The Range Rover Sport, since its introduction in 2004, has revolutionized the luxury SUV market, offering great performance and opulence like no other. All of the model’s three generations have pushed the envelope in performance SUVs and have been imitated by competitors one way or another.
Last year, the current-generation Range Rover Sport was launched and came with multiple engine choices across different trim levels. Now, Land Rover has just released the latest flagship variant for this popular nameplate.
This is the SV, and it is a variant of many firsts for the British marque. While it mostly looks like a regular RR Sport, the SV is just meaner. Here, losing weight and gaining more power were the British SUV maker’s focus.
It ditched many regular parts and instead used light but durable carbon fiber. This includes the hood, the front diffuser, the side vents, the exhaust tips, the interior trims, and even the optional 23-inch five split-spoke wheels (the first and biggest yet fitted to a Range Rover).
There’s a new grille, honeycomb patterns on the front air inlets, and aero bumpers. It even has several SV badges all around the interior and the exterior to tell you that this is not your usual Range Rover Sport.
Inside, the fit-and-finish is great, as expected from any Range Rover Sport. A floating 13.1-inch center screen houses the Pivi Pro infotainment system. This is easier to use as Land Rover claims that most functions can be performed with just a few taps on the screen.
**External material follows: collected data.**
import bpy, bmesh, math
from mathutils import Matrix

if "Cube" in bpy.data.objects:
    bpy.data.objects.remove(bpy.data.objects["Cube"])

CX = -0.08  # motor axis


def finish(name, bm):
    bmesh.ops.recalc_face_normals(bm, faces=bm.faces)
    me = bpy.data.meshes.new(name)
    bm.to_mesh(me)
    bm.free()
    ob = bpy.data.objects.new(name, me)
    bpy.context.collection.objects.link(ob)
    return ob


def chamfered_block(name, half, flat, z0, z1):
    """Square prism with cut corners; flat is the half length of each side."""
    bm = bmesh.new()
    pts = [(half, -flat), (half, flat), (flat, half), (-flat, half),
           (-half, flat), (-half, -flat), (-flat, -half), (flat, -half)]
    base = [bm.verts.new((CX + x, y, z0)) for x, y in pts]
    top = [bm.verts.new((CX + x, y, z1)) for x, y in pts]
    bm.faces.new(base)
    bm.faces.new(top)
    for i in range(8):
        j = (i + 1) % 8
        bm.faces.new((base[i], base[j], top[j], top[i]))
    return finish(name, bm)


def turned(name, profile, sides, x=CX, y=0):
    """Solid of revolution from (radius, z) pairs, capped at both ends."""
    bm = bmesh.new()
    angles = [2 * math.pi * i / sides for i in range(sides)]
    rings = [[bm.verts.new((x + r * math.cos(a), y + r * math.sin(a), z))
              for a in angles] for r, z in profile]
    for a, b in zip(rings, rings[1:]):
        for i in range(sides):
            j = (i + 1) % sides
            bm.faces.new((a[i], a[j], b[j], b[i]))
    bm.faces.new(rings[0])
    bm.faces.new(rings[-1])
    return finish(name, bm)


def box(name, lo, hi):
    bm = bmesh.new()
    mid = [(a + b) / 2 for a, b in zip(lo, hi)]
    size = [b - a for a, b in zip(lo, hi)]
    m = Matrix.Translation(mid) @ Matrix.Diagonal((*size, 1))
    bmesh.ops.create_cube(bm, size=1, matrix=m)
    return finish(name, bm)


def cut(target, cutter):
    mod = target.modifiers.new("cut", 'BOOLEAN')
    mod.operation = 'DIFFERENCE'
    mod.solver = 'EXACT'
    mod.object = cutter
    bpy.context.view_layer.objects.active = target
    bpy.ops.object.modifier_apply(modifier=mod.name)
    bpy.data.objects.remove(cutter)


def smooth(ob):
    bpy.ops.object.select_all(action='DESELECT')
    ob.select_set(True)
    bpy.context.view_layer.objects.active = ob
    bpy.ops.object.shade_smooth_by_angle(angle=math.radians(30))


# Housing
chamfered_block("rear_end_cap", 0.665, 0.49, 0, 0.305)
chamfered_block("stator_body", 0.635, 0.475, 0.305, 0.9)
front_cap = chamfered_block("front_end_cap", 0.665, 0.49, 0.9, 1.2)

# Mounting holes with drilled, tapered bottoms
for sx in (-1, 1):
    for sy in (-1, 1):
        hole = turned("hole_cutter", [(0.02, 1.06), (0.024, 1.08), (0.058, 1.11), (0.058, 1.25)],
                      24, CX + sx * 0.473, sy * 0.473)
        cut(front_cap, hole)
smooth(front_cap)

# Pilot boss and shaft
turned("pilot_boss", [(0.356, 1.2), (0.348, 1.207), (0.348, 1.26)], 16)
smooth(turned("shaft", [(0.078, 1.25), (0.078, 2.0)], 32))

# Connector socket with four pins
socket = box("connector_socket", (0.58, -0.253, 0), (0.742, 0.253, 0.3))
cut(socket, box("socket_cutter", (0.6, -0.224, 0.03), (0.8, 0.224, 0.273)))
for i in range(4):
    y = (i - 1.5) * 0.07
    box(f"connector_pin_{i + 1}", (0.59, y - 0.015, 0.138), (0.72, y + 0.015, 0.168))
Speaking of the infotainment system, you can enjoy your tunes through a 29-speaker, 1,430W Meridian audio system. And if that’s not enough, Land Rover equips the SV with what it calls a Body and Soul Seat (BASS).
The front seats have speakers that create vibrations based on the sound playing on the audio system. This takes the aural experience to a whole new level. Also, the BASS system can help influence one’s heart rate variability (VRB). A higher VRB, according to studies, means lower stress levels—which is good for relaxation. It can also reduce anxiety and improve one’s cognitive response.
But the best bit about the SV is its performance. Under the hood is a 4.4-liter twin-turbo V8 engine with a mild-hybrid system. Combined output is 626hp and 750Nm. That’s 59hp and 50Nm more than the previous SVR models. Despite the higher power output, the powertrain produces 15% less emissions than the one it replaces.
With an eight-speed automatic transmission, power is transmitted to all four wheels. Sprints from 0-100km/h can be done in just 3.6 seconds. To slow the SUV down, the SV, for the first time, uses carbon ceramic brakes and Brembo calipers. The front specifically has a 440mm rotor (the largest fitted on a Range Rover) and eight-piston Brembo Octyma calipers.
Depending on the drive mode selected, the SV rides 10mm or 25mm lower compared to older Range Rover Sport models. The hydraulic-linked 6D Dynamics air suspension controls pitch and roll, helping maintain a near-level stance, even during hard acceleration, braking, and cornering. It also lessens overall weight, increases grip, and improves comfort and refinement.
The electronically assisted rack’s steering ratio is the fastest of all the Range Rovers. Michelin Pilot Sport All Season 4 tires are used on all four corners, with the rear having 305-section rubber. These are even wider than the 285-section front tires. All of this helps make the SUV more agile and offers a better driving experience.
The SV comes in three finishes: Carbon Bronze Matte, Obsidian Black Gloss, and Faux Silver Gloss. No pricing information has been provided.
There’s a meaner SV Edition One version, but you can’t just buy one for yourself. This will only be offered to select Range Rover clients. And sadly, all of the units are spoken for.